▶ DATA
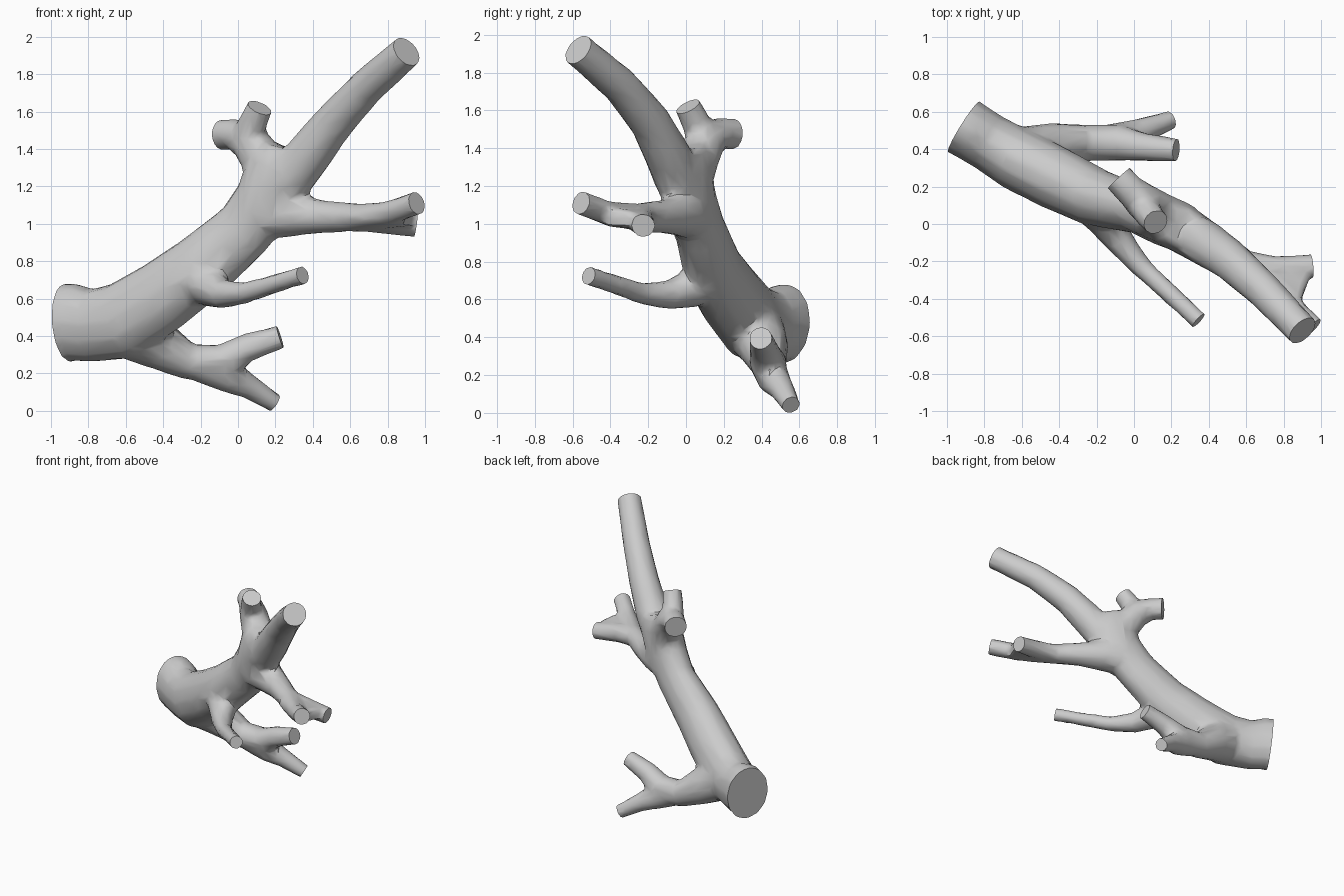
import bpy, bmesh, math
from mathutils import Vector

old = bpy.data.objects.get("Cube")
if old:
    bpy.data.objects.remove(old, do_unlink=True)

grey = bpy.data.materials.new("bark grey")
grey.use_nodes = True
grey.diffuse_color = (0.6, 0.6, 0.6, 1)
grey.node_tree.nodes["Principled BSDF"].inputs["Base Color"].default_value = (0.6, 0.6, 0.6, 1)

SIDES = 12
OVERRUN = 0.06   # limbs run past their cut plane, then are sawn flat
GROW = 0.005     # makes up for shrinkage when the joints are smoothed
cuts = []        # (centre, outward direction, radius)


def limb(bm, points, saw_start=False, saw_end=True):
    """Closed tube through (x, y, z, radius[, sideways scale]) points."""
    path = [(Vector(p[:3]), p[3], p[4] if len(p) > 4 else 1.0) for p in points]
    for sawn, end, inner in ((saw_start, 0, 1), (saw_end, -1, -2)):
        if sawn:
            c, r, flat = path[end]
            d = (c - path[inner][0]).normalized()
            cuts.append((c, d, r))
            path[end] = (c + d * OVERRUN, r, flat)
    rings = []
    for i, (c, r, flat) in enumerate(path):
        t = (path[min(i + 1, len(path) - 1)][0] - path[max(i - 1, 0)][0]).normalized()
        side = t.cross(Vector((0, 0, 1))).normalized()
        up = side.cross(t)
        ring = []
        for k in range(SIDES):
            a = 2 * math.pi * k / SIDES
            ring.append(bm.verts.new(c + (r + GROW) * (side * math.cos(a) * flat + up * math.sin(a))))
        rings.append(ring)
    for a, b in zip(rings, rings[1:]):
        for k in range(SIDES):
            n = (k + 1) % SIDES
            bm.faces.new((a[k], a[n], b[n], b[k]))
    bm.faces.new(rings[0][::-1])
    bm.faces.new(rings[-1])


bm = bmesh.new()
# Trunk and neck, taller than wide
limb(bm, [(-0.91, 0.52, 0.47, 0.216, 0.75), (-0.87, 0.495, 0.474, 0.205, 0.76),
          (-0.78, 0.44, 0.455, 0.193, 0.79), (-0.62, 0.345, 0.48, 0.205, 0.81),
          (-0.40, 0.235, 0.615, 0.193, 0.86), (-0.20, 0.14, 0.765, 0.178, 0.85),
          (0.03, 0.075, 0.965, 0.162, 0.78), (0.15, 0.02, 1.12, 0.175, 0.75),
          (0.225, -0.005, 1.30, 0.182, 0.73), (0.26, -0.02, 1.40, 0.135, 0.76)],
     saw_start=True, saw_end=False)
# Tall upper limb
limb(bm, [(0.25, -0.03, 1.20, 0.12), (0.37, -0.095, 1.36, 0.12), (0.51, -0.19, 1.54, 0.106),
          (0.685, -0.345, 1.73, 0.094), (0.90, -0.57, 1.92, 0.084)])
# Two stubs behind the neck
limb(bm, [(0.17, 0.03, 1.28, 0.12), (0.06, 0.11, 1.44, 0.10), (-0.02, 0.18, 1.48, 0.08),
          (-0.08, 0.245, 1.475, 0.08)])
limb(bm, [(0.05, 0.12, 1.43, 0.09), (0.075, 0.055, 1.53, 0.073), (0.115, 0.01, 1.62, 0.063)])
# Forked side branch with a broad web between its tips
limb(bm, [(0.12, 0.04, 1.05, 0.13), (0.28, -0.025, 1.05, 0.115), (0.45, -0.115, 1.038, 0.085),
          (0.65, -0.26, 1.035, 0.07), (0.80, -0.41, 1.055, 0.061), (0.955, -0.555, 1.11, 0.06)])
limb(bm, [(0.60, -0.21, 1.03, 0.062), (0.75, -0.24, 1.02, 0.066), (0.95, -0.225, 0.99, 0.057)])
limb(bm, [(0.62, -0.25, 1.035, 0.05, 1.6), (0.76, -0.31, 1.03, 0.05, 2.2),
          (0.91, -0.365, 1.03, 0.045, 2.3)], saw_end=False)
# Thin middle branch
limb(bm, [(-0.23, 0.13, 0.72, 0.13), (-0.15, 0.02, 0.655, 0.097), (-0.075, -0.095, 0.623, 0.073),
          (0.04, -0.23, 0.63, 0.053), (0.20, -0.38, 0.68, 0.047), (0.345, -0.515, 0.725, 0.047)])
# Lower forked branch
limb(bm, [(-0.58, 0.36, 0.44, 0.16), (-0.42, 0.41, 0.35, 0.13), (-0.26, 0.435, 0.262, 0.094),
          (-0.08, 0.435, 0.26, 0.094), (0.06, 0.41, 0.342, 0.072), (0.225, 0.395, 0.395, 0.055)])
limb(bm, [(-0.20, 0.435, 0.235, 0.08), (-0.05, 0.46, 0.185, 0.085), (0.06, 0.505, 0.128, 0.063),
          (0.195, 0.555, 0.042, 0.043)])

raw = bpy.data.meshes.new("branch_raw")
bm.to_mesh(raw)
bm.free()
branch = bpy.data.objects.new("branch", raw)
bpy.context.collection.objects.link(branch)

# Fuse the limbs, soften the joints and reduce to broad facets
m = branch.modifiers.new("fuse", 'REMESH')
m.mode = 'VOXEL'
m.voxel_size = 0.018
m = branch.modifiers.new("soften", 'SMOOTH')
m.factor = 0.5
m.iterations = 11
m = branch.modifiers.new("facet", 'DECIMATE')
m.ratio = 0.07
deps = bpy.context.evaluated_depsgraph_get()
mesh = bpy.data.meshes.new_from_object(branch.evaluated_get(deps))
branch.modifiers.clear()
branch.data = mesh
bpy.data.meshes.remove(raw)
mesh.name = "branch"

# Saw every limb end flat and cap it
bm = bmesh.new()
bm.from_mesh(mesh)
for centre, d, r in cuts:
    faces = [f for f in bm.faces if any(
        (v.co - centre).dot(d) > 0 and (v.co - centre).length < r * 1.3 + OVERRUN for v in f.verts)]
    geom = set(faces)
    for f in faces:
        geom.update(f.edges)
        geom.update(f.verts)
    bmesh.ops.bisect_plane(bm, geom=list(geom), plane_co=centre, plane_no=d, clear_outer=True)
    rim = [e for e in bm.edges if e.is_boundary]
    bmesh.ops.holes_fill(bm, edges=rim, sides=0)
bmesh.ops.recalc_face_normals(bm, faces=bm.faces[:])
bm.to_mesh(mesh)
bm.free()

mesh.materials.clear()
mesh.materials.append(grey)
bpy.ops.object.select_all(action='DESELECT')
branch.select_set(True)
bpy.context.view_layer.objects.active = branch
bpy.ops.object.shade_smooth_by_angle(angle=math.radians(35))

▶ WORK ITEM
For this exercise, copy each line from the listing above that has the word "bmesh".

▶ WORKED SOLUTION
import bpy, bmesh, math
bm = bmesh.new()
bm = bmesh.new()
    bmesh.ops.bisect_plane(bm, geom=list(geom), plane_co=centre, plane_no=d, clear_outer=True)
    bmesh.ops.holes_fill(bm, edges=rim, sides=0)
bmesh.ops.recalc_face_normals(bm, faces=bm.faces[:])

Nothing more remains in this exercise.